|Wait loop once asynchronous request is made||CActiveScheduler class emulates the wait loop if an asynchronous event is waiting to be completed. Once the event completes, it calls the respective handler, for example, RunL.||No separate wait loop is required. Signal/slot mechanism combined with application main loop takes care of this.|
|Asynchronous event handling in UI||Active scheduler is built-in with UI applications which makes the application wait in an infinite loop until the next event is received. Events are generated when the user interacts with the UI components.||QApplication manages the event loop for an application. Signals are built-in for standard UI components and are emitted (generated) when the user interacts with the UI components.|
|Function invoked when asynchronous event is completed||For user-defined classes, the standard function RunL is invoked.||For user-defined classes, you can define the signals, emit those signals, and decide which function (slot) should handle those signals.|
|Functions invoked when events/signals from standard UI components need to be handled||Standard functions such as OfferKeyEventL, HandlePointerEventL, and HandleCommandL are invoked.||There are standard signals defined but you can decide the slot where it needs to be called when the signal is emitted.|
|Input parameters for the standard function||The function parameters for standard functions (RunL, OfferKeyEventL) are predefined and cannot be changed.||Signal parameter(s) and slot parameter(s) can be decided by the developer.

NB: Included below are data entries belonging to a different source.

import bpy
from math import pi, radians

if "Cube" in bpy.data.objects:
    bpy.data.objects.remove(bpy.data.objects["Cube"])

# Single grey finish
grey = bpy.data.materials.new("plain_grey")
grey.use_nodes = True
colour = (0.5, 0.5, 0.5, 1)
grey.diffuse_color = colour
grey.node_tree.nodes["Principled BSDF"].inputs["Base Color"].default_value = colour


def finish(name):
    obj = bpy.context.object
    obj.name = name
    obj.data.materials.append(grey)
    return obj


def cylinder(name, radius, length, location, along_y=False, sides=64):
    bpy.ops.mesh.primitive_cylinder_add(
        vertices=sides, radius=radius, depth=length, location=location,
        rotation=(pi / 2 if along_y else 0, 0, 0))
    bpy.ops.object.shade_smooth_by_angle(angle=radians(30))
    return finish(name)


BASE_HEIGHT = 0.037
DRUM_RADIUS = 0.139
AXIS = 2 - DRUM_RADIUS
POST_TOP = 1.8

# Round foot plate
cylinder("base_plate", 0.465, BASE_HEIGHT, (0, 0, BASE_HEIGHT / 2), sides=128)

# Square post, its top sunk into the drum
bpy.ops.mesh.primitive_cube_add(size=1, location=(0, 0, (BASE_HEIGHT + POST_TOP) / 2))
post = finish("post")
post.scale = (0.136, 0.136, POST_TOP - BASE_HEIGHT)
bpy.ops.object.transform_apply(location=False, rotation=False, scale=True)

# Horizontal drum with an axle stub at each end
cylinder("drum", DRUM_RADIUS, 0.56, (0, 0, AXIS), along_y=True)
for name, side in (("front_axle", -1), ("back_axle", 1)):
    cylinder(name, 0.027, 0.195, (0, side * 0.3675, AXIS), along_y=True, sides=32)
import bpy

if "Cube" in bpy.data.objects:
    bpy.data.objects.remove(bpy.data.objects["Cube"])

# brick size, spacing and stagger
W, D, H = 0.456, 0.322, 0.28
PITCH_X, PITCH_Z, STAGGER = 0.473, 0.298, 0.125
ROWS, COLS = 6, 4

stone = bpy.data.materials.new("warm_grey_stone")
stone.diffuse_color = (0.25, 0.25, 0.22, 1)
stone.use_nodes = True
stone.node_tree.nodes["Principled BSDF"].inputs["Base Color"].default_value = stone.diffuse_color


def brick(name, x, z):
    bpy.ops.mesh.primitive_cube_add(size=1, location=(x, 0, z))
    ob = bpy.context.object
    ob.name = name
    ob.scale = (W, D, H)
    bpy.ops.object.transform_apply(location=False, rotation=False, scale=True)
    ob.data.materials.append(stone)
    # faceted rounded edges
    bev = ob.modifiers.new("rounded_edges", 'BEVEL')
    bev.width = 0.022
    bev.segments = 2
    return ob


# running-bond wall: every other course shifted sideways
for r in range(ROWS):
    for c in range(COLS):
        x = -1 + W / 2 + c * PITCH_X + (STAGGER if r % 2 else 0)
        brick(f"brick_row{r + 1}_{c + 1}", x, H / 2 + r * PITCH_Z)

The advantage of this is that the class level variables can be reduced as they can be created in a function and passed in signals/slots as parameters when the signals and slots are being connected. Even standard signals with predefined parameters can be altered using QSignalMapper classes.|
|Number of asynchronous requests in user-defined class||There can be only one outstanding request in user-defined classes which will be serviced by RunL.||There can be many signals and slots connected in every class. Hence many requests can be serviced/processed.|
|User-defined events||Not possible.||User-defined classes can subclass standard classes and define their own signals. User-defined classes can also add their own signals.|
|Inter-object communication mechanism||No separate mechanism. The object whose information is required is usually kept as a member variable and standard C++ getter/setter functions are used. There is no direct mechanism of automatically getting intimated of the state information of an object.||Signals and slots can be used to exchange information between objects eliminating the need of an object being made a member variable of the class. The state of the object can also be tracked by making the object emit a signal and connecting the signal to a slot in the class.|
|Making asynchronous calls work like synchronous calls||Depending on whether the asynchronous function is executed in the same thread or different thread, one of the APIs in CActiveSchedulerWait or the API User::WaitForRequest() can be used.||QEventLoop can be used to achieve this:
QEventLoop eventLoop; connect(this, SIGNAL(TwmsAsyncFunctioncompleted()), &eventLoop, SLOT(quit())); eventLoop.exec(QEventLoop::ExcludeUserInputEvents); This will also block the UI events in case the user does not want to process them until the asynchronous operation completes.